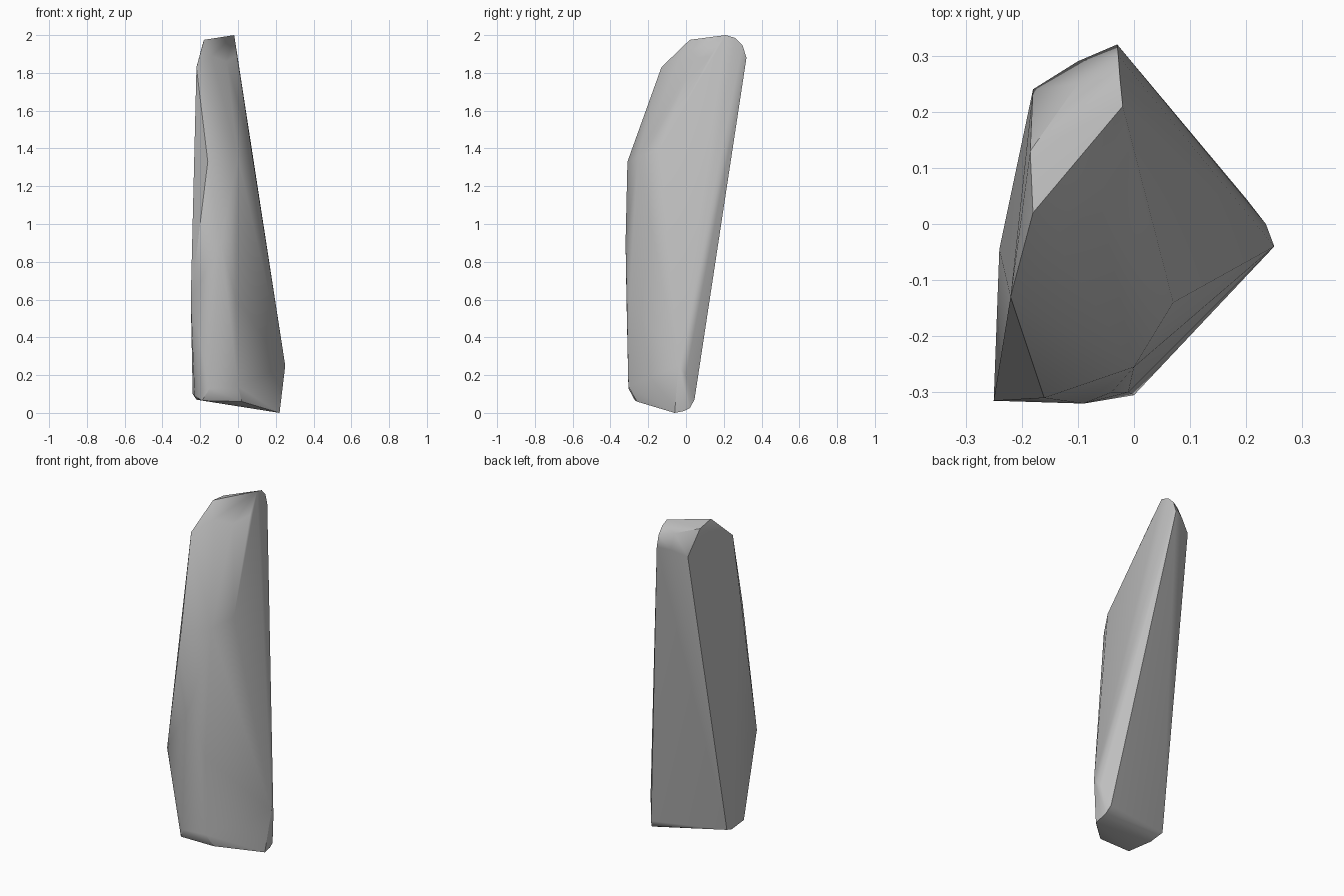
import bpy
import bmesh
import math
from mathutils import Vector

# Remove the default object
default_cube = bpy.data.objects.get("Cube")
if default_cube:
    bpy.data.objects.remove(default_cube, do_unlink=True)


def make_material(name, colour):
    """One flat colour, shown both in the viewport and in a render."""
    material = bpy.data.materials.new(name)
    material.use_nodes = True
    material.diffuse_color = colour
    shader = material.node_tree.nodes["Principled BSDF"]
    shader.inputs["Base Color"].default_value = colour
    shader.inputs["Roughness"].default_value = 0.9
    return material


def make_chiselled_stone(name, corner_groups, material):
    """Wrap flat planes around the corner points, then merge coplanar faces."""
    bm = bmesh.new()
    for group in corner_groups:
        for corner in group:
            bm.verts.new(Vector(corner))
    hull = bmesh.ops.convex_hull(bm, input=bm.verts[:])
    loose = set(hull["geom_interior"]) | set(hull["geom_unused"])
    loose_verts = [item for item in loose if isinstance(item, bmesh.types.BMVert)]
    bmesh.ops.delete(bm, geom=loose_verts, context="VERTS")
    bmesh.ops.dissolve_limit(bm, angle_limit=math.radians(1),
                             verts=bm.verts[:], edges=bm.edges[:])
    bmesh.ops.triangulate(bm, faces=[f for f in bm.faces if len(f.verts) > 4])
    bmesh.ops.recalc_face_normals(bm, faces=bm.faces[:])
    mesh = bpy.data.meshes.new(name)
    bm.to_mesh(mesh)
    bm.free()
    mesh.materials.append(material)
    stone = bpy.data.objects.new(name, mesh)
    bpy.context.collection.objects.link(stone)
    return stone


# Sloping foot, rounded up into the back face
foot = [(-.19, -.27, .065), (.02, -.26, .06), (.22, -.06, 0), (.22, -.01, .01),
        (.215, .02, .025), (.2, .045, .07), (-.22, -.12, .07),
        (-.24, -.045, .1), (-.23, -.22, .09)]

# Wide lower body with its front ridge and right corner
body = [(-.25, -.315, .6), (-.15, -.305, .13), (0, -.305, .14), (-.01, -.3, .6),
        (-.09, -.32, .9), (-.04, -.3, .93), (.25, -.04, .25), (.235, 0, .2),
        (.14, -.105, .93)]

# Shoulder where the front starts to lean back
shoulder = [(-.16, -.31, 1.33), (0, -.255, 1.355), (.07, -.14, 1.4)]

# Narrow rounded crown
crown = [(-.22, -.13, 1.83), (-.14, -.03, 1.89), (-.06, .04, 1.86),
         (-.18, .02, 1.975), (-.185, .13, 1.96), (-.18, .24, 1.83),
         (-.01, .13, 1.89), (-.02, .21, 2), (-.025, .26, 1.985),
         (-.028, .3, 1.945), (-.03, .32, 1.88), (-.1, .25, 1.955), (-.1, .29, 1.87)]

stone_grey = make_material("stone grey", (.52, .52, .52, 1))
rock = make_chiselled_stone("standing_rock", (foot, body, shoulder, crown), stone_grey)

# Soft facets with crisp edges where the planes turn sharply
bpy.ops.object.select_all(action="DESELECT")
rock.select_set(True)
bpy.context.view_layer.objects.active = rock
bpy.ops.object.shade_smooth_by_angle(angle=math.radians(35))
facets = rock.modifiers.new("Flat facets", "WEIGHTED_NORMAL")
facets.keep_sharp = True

☆ ☆ ☆

■ **EXERCISE OBJECTIVE**:
Show the lines of the records above that mention "bmesh".

■ **WRITTEN SOLUTION**:
import bmesh
    bm = bmesh.new()
    hull = bmesh.ops.convex_hull(bm, input=bm.verts[:])
    loose_verts = [item for item in loose if isinstance(item, bmesh.types.BMVert)]
    bmesh.ops.delete(bm, geom=loose_verts, context="VERTS")
    bmesh.ops.dissolve_limit(bm, angle_limit=math.radians(1),
    bmesh.ops.triangulate(bm, faces=[f for f in bm.faces if len(f.verts) > 4])
    bmesh.ops.recalc_face_normals(bm, faces=bm.faces[:])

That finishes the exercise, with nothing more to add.